[ purs ]
/ pɜrs /


verb (used with object), pursed, purs·ing.

to contract into folds or wrinkles; pucker: to purse one's lips.
to put into a purse.

Origin of purse

before 1100; (noun) Middle English, Old English purs, blend of pusa bag (cognate with Old Norse posi) and Medieval Latin bursa bag (≪ Greek býrsa hide, leather); (v.) Middle English pursen to put in a purse, derivative of the noun

Related forms

purse·less, adjectivepurse·like, adjective
Dictionary.com Unabridged Based on the Random House Unabridged Dictionary, © Random House, Inc. 2019

Examples from the Web for purse

British Dictionary definitions for purse


/ (pɜːs) /


a small bag or pouch, often made of soft leather, for carrying money, esp coins
US and Canadian a woman's handbag
anything resembling a small bag or pouch in form or function
wealth; funds
a sum of money that is offered, esp as a prize


(tr) to contract (the mouth, lips, etc) into a small rounded shape

Word Origin for purse

Old English purs, probably from Late Latin bursa bag, ultimately from Greek: leather
Collins English Dictionary - Complete & Unabridged 2012 Digital Edition © William Collins Sons & Co. Ltd. 1979, 1986 © HarperCollins Publishers 1998, 2000, 2003, 2005, 2006, 2007, 2009, 2012

Idioms and Phrases with purse


In addition to the idiom beginning with purse

  • purse strings

also see:

  • can't make a silk purse out of a sow's ear

The American Heritage® Idioms Dictionary Copyright © 2002, 2001, 1995 by Houghton Mifflin Harcourt Publishing Company.

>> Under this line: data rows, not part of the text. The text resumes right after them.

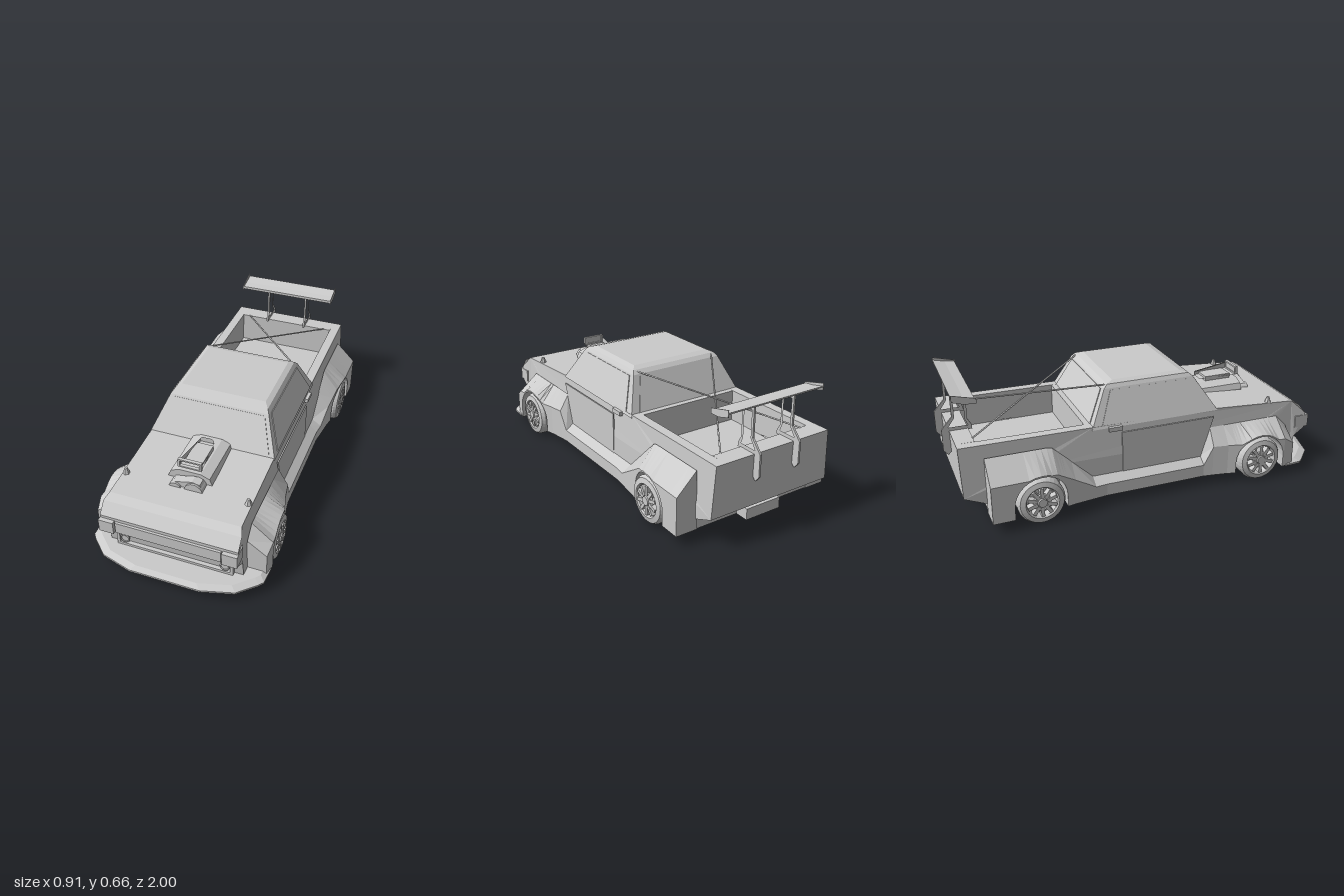
import * as THREE from 'three';

const mat = new THREE.MeshStandardMaterial({ color: 0xcccccc, flatShading: true });
const smooth = new THREE.MeshStandardMaterial({ color: 0xcccccc });
const V = (x, y, z) => new THREE.Vector3(x, y, z);
const WHEEL_Z = 0.6, AXLE_Y = 0.12, ARCH_R = 0.135, FLOOR = 0.055;

export function createModel() {
  const car = new THREE.Group();
  car.name = 'pickupTruck';

  const add = (name, geo, parent = car, m = mat) => {
    const mesh = new THREE.Mesh(geo, m);
    mesh.name = name;
    parent.add(mesh);
    return mesh;
  };
  const box = (name, x0, x1, y0, y1, z0, z1) => add(name,
    new THREE.BoxGeometry(x1 - x0, y1 - y0, z1 - z0).translate((x0 + x1) / 2, (y0 + y1) / 2, (z0 + z1) / 2));
  const shapeOf = (pts, hole) => {
    const s = new THREE.Shape(pts.map(p => new THREE.Vector2(...p)));
    if (hole) s.holes.push(new THREE.Path(hole.map(p => new THREE.Vector2(...p))));
    return s;
  };
  // side profile given as [z, y], extruded across x
  const slab = (pts, x0, x1, hole) =>
    new THREE.ExtrudeGeometry(shapeOf(pts, hole), { depth: x1 - x0, bevelEnabled: false })
      .rotateY(-Math.PI / 2).translate(x1, 0, 0);
  // front profile given as [x, y], extruded along z
  const frontSlab = (pts, z0, z1, hole) =>
    new THREE.ExtrudeGeometry(shapeOf(pts, hole), { depth: z1 - z0, bevelEnabled: false }).translate(0, 0, z0);
  // skin through equal rings of points, capped at both ends
  const loft = rings => {
    const n = rings[0].length, last = (rings.length - 1) * n, idx = [];
    for (let i = 0; i < rings.length - 1; i++) for (let j = 0; j < n; j++) {
      const a = i * n + j, b = i * n + (j + 1) % n;
      idx.push(a, b, b + n, a, b + n, a + n);
    }
    for (let j = 1; j < n - 1; j++) idx.push(0, j + 1, j, last, last + j, last + j + 1);
    const g = new THREE.BufferGeometry().setFromPoints(rings.flat());
    g.setIndex(idx);
    const flat = g.toNonIndexed();
    flat.computeVertexNormals();
    return flat;
  };
  const lerpTable = (t, z) => {
    if (z >= t[0][0]) return t[0][1];
    for (let i = 1; i < t.length; i++) if (z >= t[i][0]) {
      const [z0, a] = t[i - 1], [z1, b] = t[i];
      return a + (b - a) * (z - z0) / (z1 - z0);
    }
    return t[t.length - 1][1];
  };
  // arch outline from front to back as [z, y]
  const arch = zc => {
    const pts = [[zc + ARCH_R, FLOOR]];
    for (let i = 0; i <= 14; i++) {
      const a = Math.PI * i / 14;
      pts.push([zc + ARCH_R * Math.cos(a), AXLE_Y + ARCH_R * Math.sin(a)]);
    }
    return [...pts, [zc - ARCH_R, FLOOR]];
  };

  // body: a centre section with the open bed, and side walls with wheel arches
  const nose = [[0.38, 0.407], [0.84, 0.377], [0.88, 0.355], [0.925, 0.3], [0.925, 0.212], [0.865, 0.17], [0.85, FLOOR]];
  const tail = [[-0.84, FLOOR], [-0.84, 0.11], [-0.955, 0.16], [-0.962, 0.42]];
  add('centreBody', slab([...tail, [-0.87, 0.42], [-0.87, 0.25], [-0.33, 0.25], [-0.33, 0.415], ...nose], -0.28, 0.28));
  for (const s of [1, -1]) {
    const g = slab([...tail, [-0.3, 0.415], ...nose, ...arch(WHEEL_Z), ...arch(-WHEEL_Z)],
      s > 0 ? 0.28 : -0.345, s > 0 ? 0.345 : -0.28);
    const p = g.attributes.position;
    for (let i = 0; i < p.count; i++)
      if (Math.abs(p.getX(i)) > 0.3 && p.getY(i) > 0.37) p.setX(i, s * 0.33);
    add('bodySide', g);
  }

  // wide arches joined by the sill
  const topY = [[0.8, 0.25], [0.74, 0.31], [0.34, 0.31], [0.29, 0.155], [-0.31, 0.155], [-0.52, 0.355], [-0.845, 0.355]];
  const outX = [[0.8, 0.44], [0.74, 0.45], [0.55, 0.445], [0.42, 0.41], [0.3, 0.39], [-0.25, 0.39], [-0.42, 0.41], [-0.6, 0.447], [-0.845, 0.45]];
  const at = z => [z, FLOOR];
  const stations = [...[0.8, 0.74].map(at), ...arch(WHEEL_Z),
    ...[0.42, 0.34, 0.29, -0.25, -0.31, -0.42].map(at), ...arch(-WHEEL_Z), ...[-0.79, -0.845].map(at)];
  for (const s of [1, -1]) {
    add('wideArch', loft(stations.map(([z, yb]) => {
      const yt = lerpTable(topY, z), xo = lerpTable(outX, z);
      const ym = Math.max(FLOOR + (yt - FLOOR) * 0.65, yb + 0.008);
      const ring = [V(s * 0.335, yb, z), V(s * 0.343, yt, z), V(s * xo, ym, z), V(s * xo, yb, z)];
      return s > 0 ? ring : ring.reverse();
    })));
    // door skin and handle
    const o = s > 0 ? 0 : -0.687;
    add('door', slab([[-0.15, 0.15], [-0.15, 0.37], [0.36, 0.37], [0.34, 0.31], [0.29, 0.15]], o + 0.34, o + 0.347));
    box('doorHandle', Math.min(s * 0.33, s * 0.35), Math.max(s * 0.33, s * 0.35), 0.383, 0.405, -0.22, -0.15);
  }

  // cab with glass panels
  const cab = [[0.4, 0.335, 0.385, -0.305], [0.58, 0.262, 0.27, -0.215], [0.598, 0.25, 0.25, -0.195], [0.609, 0.225, 0.21, -0.16]]
    .map(([y, x, zf, zr]) => [V(x, y, zf), V(x, y, zr), V(-x, y, zr), V(-x, y, zf)]);
  add('cab', loft(cab));
  ['sideWindow', 'rearWindow', 'sideWindow', 'windscreen'].forEach((name, j) => {
    const k = (j + 1) % 4, [lo, hi] = cab;
    const spot = (u, v) => lo[j].clone().lerp(lo[k], u).lerp(hi[j].clone().lerp(hi[k], u), v);
    const m = j === 3 ? 0.04 : 0.07;
    const quad = [spot(m, 0.08), spot(1 - m, 0.08), spot(1 - m, 0.95), spot(m, 0.95)];
    const n = quad[1].clone().sub(quad[0]).cross(quad[3].clone().sub(quad[0])).setLength(0.004);
    add(name, loft([quad, quad.map(p => p.clone().add(n))]));
  });

  // nose: grille, headlights, lower intake with round lamps, splitter
  box('grille', -0.265, 0.265, 0.222, 0.283, 0.9, 0.937);
  const rect = (x, y0, y1) => [[-x, y0], [x, y0], [x, y1], [-x, y1]];
  add('lowerIntakeFrame', frontSlab(rect(0.3, 0.078, 0.168), 0.84, 0.875, rect(0.285, 0.092, 0.156)));
  for (const s of [1, -1]) {
    add('headlight', new THREE.BoxGeometry(0.075, 0.068, 0.08).translate(s * 0.309, 0.252, 0.906));
    add('foglight', new THREE.CylinderGeometry(0.02, 0.02, 0.02, 20).rotateX(Math.PI / 2).translate(s * 0.258, 0.123, 0.862));
    add('foglightRing', new THREE.TorusGeometry(0.022, 0.004, 8, 20).translate(s * 0.258, 0.123, 0.873), car, smooth);
    add('fenderMirror', new THREE.CylinderGeometry(0.008, 0.02, 0.036, 6).translate(s * 0.312, 0.398, 0.7));
  }
  const half = [[0.45, 0.76], [0.445, 0.85], [0.425, 0.875], [0.34, 0.955], [0.18, 1]];
  const splitterRing = (y, k) => [...half.map(([x, z]) => V(x - k, y, z - k)), ...half.map(([x, z]) => V(k - x, y, z - k)).reverse()].reverse();
  add('splitter', loft([splitterRing(0.052, 0), splitterRing(0.062, 0), splitterRing(0.077, 0.025)]));

  // engine through the hood: blower, pulleys and intake scoop
  const hump = [[-0.112, 0.37], [-0.112, 0.395], [-0.1, 0.425], [-0.055, 0.443], [0.055, 0.443], [0.1, 0.425], [0.112, 0.395], [0.112, 0.37]];
  add('blower', frontSlab(hump, 0.37, 0.65));
  for (const [x, y, r] of [[-0.055, 0.375, 0.032], [0.04, 0.378, 0.047]])
    add('pulley', new THREE.CylinderGeometry(r, r, 0.06, 24).rotateX(Math.PI / 2).translate(x, y, 0.68));
  add('belt', frontSlab([[-0.09, 0.37], [-0.07, 0.405], [0.03, 0.43], [0.07, 0.422], [0.092, 0.37]], 0.655, 0.7));
  box('scoopNeck', -0.045, 0.045, 0.44, 0.468, 0.46, 0.61);
  const scoopRing = (z, x, y0, y1) => [V(x, y0, z), V(x, y1 - 0.01, z), V(x - 0.01, y1, z),
    V(0.01 - x, y1, z), V(-x, y1 - 0.01, z), V(-x, y0, z)];
  add('scoop', loft([scoopRing(0.64, 0.058, 0.462, 0.502), scoopRing(0.43, 0.035, 0.455, 0.482)].map(r => r.reverse()).reverse()));
  add('scoopLip', frontSlab(rect(0.06, 0.462, 0.507), 0.635, 0.652, rect(0.05, 0.47, 0.499)));

  // bed: crossed stays from the roof to the tail, rear step
  for (const s of [1, -1])
    add('bedStay', new THREE.TubeGeometry(new THREE.LineCurve3(V(s * 0.235, 0.592, -0.195), V(-s * 0.24, 0.42, -0.875)), 1, 0.0045, 6), car, smooth);
  box('rearStep', -0.1, 0.1, FLOOR, 0.112, -0.91, -0.83);

  // rear wing on two brackets
  const wing = new THREE.Group();
  wing.name = 'rearWing';
  car.add(wing);
  add('wingBlade', slab([[-0.85, 0.615], [-0.9, 0.62], [-0.96, 0.643], [-0.96, 0.65], [-0.9, 0.636], [-0.85, 0.63]], -0.273, 0.273), wing);
  const outline = [[-0.87, 0.622], [-0.87, 0.47], [-0.85, 0.435], [-0.85, 0.415], [-0.96, 0.415], [-0.96, 0.31],
    [-0.975, 0.292], [-0.998, 0.32], [-0.998, 0.43], [-0.945, 0.49], [-0.945, 0.636]];
  const gap = [[-0.883, 0.612], [-0.883, 0.47], [-0.87, 0.438], [-0.965, 0.438], [-0.932, 0.485], [-0.932, 0.62]];
  for (const s of [1, -1]) {
    add('wingEndplate', slab([[-0.845, 0.61], [-0.9, 0.612], [-0.96, 0.63], [-0.96, 0.664], [-0.845, 0.635]], s * 0.274 - 0.002, s * 0.274 + 0.002), wing);
    add('wingBracket', slab(outline, s * 0.116 - 0.005, s * 0.116 + 0.005, gap), wing);
  }

  // wheels
  const tyre = [[0.078, -0.075], [0.11, -0.078], [0.12, -0.062], [0.12, 0.055], [0.11, 0.072], [0.084, 0.078], [0.077, 0.07], [0.074, 0.035]];
  for (const s of [1, -1]) for (const z of [WHEEL_Z, -WHEEL_Z]) {
    const wheel = new THREE.Group();
    wheel.name = z > 0 ? 'frontWheel' : 'rearWheel';
    wheel.position.set(s * 0.37, AXLE_Y, z);
    wheel.rotation.z = -s * Math.PI / 2;
    car.add(wheel);
    add('tyre', new THREE.LatheGeometry(tyre.map(p => new THREE.Vector2(...p)), 32), wheel);
    add('rimDisc', new THREE.CylinderGeometry(0.079, 0.079, 0.11, 32).translate(0, -0.02, 0), wheel);
    add('hub', new THREE.CylinderGeometry(0.022, 0.03, 0.05, 16).translate(0, 0.058, 0), wheel);
    add('hubRing', new THREE.TorusGeometry(0.04, 0.006, 8, 24).rotateX(Math.PI / 2).translate(0, 0.068, 0), wheel, smooth);
    for (let i = 0; i < 10; i++)
      add('spoke', new THREE.BoxGeometry(0.05, 0.035, 0.017).translate(0.05, 0.06, 0).rotateY(i * Math.PI / 5), wheel);
  }
  return car;
}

Published by Houghton Mifflin Harcourt Publishing Company.